Saudi crude hike 'won't change market'
Tehran, June 11, 2011
An increase in crude output by Saudi Arabia will not change market conditions as demand is for lighter oil than it provides, Iran's Opec governor was on Saturday quoted as saying, reiterating Tehran's stance that there is no need to boost production.
At a meeting in Vienna this week, Opec failed to agree on an increase in production, which consuming countries wanted and which leading exporter Saudi pushed for, because other producers, including Iran, said they feared prices could tumble.
Saudi Arabia will raise output to 10 million barrels per day in July from 8.8 million bpd in May, Saudi newspaper al-Hayat reported on Friday, as Riyadh proceeds outside official Opec policy.
Mohammad Ali Khatibi told the Iran newspaper that the three countries that supported an output increase - Saudi Arabia, Kuwait and the United Arab Emirates - had done so under US pressure.
'There is currently absolutely no shortage in the market, and consequently there is no need to raise production,' he said. 'Raising supply in the absence of demand would amount to an interference in the market flow.'
'These three countries can only raise the production of heavy and sour oils, while the market will only absorb increased production if it is of light category as there is no demand for heavy oil in the market.
'The absorption of heavy oil as feedstock by refining establishments would require a change in the refining mode and investment which is costly and time consuming and something which they won't do. They (the market) are awaiting the return of Libya's crude of (the) light category,' Khatibi said.
Iran, which holds the rotating presidency of Opec, has suggested holding an emergency meeting before the group is due to meet again in Vienna in December.-Reuters
More Energy, Oil & Gas Stories
- S Korea to pay Iran $550m under nuke deal
- Qatar LPG exports will stay unchanged till 2018
- $14bn Bahrain energy sector focus for summit
- Iraq now world's fastest-growing oil exporter
- Old IT systems pose risk to oil firms
- Thomson Reuters adds commodity monitoring tool
- Oil below $90 to hit GCC economies
- GlassPoint appoints new Oman director
- Sheffield company opens Dubai hub
- Oman targets big rise in gas output
- Intertek buys UAE firm for $66m
- Qaiwan to tender Baizan refinery EPC contract
- Al Maha wins Oman Air fuel supply deal
- Iran to become top gas importer by 2025
- UAE hydrocarbon projects seen hitting $11bn
- Summit focus on occupational safety
- Aramco names new senior VP
- Siemens gets $253m Qatar power contract
- Taqa-led group's India deal worth $1.6bn
- Taqa-led group to buy India power plants

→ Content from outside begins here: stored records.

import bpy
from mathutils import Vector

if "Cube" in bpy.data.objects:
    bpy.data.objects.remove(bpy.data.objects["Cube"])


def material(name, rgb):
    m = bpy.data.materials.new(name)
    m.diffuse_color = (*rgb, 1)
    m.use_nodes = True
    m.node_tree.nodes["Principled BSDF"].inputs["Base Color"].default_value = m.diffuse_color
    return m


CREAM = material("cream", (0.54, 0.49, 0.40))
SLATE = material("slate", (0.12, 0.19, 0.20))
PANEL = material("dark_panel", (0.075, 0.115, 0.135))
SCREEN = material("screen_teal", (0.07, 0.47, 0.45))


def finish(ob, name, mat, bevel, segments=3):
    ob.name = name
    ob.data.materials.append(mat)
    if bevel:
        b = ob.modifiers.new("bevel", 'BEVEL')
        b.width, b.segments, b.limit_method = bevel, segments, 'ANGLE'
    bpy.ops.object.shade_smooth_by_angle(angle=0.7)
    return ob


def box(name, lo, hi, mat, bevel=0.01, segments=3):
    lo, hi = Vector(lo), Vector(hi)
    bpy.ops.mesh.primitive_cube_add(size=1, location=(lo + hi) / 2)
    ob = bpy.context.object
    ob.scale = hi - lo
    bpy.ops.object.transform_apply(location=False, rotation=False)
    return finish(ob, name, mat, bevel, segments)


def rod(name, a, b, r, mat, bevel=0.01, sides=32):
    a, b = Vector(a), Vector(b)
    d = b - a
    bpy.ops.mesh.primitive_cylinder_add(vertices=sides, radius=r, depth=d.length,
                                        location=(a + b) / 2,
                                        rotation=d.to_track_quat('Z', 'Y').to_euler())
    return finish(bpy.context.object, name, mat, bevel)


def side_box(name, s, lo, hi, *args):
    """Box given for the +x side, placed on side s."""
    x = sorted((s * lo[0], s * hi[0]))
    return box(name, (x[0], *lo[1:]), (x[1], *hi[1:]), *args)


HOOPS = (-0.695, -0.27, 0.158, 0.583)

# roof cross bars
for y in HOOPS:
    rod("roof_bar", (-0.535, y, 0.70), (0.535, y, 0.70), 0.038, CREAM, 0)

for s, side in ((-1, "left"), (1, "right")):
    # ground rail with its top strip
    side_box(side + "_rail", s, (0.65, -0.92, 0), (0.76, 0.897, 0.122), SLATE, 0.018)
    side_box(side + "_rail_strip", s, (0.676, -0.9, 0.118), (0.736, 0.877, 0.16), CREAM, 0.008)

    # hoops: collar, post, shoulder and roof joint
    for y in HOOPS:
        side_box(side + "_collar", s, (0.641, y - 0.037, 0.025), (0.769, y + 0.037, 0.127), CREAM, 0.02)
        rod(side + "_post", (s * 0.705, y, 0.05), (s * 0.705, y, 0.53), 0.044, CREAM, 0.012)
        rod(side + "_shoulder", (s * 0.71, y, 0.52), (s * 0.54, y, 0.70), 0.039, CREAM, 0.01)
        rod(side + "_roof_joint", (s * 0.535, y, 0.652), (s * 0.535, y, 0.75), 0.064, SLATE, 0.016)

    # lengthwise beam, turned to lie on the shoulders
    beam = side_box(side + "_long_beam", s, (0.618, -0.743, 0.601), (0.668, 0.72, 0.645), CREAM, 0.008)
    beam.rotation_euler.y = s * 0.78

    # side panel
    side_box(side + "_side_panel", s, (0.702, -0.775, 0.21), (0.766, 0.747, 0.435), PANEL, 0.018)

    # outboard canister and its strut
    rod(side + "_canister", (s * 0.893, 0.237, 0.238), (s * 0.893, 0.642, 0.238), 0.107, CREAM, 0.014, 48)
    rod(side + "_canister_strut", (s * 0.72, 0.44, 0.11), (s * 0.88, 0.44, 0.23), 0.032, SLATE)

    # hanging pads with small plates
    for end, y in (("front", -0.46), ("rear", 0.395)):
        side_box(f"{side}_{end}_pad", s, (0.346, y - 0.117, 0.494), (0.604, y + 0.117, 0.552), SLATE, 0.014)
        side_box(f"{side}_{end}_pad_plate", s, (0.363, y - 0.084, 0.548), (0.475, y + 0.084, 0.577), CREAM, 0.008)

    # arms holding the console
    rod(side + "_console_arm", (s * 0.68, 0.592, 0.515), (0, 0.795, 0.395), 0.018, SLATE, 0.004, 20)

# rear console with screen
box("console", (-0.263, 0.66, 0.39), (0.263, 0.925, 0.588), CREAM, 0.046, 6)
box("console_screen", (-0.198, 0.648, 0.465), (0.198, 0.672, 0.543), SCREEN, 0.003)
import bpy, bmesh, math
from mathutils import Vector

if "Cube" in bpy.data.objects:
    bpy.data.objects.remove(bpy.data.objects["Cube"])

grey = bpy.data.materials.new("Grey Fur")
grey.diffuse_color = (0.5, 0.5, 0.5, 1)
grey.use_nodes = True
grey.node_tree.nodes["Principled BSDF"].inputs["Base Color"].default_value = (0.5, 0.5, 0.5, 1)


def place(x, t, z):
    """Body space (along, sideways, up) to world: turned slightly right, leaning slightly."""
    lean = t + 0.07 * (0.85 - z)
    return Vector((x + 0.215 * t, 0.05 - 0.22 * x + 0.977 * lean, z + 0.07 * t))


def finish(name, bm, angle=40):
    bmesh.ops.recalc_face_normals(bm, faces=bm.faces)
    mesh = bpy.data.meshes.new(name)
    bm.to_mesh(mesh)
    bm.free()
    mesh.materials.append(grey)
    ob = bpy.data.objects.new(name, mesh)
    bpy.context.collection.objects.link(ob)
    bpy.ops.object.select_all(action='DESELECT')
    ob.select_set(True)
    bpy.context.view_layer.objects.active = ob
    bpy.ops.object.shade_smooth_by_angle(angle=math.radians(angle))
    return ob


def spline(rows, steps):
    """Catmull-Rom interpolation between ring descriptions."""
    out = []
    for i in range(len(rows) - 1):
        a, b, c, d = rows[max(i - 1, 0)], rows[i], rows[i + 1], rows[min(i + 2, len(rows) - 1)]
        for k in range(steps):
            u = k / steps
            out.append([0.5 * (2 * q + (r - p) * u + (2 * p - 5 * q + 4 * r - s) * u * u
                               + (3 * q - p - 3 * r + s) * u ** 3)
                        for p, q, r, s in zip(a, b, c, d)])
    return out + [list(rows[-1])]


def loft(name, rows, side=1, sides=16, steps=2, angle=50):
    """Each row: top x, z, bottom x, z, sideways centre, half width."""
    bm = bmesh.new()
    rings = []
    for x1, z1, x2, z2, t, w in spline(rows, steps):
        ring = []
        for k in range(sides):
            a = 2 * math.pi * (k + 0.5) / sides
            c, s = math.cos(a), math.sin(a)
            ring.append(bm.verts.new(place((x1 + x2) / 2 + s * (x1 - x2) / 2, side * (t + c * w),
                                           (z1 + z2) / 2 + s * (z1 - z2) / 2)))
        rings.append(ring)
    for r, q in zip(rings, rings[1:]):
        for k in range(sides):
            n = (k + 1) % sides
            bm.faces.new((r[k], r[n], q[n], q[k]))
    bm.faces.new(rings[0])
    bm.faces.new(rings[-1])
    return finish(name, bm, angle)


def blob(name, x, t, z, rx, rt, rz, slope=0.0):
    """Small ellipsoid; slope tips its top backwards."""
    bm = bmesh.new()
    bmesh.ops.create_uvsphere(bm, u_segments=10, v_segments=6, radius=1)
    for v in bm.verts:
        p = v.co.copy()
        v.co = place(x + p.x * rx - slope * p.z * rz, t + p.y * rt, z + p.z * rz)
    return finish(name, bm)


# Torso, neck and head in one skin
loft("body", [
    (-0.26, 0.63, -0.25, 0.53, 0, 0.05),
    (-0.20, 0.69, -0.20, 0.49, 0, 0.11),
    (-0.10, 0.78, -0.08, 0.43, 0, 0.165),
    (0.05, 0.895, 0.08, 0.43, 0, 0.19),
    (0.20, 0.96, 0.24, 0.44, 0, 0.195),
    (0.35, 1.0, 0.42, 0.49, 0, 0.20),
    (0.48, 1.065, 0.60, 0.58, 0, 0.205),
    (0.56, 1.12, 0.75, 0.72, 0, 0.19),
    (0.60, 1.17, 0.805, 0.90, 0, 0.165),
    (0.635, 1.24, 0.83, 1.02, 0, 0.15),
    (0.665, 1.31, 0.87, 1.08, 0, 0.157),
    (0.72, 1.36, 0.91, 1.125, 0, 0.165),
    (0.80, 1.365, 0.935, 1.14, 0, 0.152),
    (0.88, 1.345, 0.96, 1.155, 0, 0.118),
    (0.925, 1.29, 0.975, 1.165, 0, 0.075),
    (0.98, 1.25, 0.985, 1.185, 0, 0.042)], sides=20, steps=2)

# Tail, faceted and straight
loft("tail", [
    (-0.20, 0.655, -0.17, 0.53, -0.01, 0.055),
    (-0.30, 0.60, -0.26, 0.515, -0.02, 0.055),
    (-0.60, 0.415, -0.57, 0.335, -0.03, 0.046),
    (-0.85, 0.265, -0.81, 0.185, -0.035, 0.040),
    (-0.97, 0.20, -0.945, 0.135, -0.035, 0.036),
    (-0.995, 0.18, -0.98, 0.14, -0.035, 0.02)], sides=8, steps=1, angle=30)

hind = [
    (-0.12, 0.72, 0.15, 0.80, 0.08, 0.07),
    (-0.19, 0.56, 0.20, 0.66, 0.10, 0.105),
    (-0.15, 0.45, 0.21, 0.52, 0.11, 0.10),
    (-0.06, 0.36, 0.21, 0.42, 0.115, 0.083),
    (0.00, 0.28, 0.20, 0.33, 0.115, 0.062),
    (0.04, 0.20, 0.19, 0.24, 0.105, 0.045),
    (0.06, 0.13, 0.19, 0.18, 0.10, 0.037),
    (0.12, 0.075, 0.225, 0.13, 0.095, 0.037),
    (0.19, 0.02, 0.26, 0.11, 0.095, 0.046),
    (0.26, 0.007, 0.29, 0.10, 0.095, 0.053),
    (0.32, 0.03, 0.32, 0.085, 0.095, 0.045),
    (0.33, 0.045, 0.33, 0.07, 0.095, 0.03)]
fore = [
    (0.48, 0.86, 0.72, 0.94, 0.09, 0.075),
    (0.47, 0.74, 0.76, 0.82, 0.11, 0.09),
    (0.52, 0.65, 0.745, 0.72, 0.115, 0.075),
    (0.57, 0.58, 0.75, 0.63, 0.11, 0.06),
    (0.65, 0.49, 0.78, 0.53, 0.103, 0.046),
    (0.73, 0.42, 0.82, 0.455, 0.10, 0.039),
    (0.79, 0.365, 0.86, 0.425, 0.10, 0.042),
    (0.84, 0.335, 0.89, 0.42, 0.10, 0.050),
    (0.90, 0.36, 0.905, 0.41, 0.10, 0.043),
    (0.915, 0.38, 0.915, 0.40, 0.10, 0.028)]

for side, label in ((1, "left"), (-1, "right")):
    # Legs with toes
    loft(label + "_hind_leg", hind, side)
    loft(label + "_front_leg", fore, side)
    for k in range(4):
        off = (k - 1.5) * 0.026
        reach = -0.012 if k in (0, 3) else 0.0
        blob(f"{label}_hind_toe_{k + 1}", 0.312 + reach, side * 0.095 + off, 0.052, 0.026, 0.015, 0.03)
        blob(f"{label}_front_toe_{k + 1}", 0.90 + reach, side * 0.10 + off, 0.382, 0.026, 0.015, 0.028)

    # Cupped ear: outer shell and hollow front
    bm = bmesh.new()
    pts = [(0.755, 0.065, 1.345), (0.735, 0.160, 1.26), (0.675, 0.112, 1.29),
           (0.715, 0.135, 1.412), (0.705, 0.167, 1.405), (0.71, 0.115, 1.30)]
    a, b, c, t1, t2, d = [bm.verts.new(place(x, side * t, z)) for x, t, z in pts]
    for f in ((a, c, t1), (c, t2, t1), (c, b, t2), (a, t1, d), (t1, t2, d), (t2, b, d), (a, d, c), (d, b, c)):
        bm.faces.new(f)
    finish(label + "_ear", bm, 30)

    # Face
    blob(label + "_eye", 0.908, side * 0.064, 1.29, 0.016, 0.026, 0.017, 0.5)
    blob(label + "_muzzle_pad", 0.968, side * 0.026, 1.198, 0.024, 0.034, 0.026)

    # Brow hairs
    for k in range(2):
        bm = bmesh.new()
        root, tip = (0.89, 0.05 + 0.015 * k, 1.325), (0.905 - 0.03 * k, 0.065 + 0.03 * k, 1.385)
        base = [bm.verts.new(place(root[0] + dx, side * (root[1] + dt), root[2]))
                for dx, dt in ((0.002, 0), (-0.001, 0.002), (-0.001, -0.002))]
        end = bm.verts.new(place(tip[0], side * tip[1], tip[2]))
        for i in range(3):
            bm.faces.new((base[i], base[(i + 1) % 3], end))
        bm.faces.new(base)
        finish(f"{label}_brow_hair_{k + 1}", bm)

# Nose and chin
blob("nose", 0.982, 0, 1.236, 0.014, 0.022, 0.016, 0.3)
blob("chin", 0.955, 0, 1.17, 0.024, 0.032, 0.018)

- Iraq oil exports hit record 2.8m bpd
- Korean refiners eye more Iraq crude
- Dana starts Egypt gas plant upgrade
- Opec oil production hits new high in Feb
- Taqa-led group to buy Indian hydropower plants
- Schneider gets energy management certification
- Morocco moves ahead with $1.7bn wind farms
- Iraq approves power plant investments
- 670,000 oil & gas wells ‘need to be drilled’
- Qatar bourse celebrates Mesaieed listing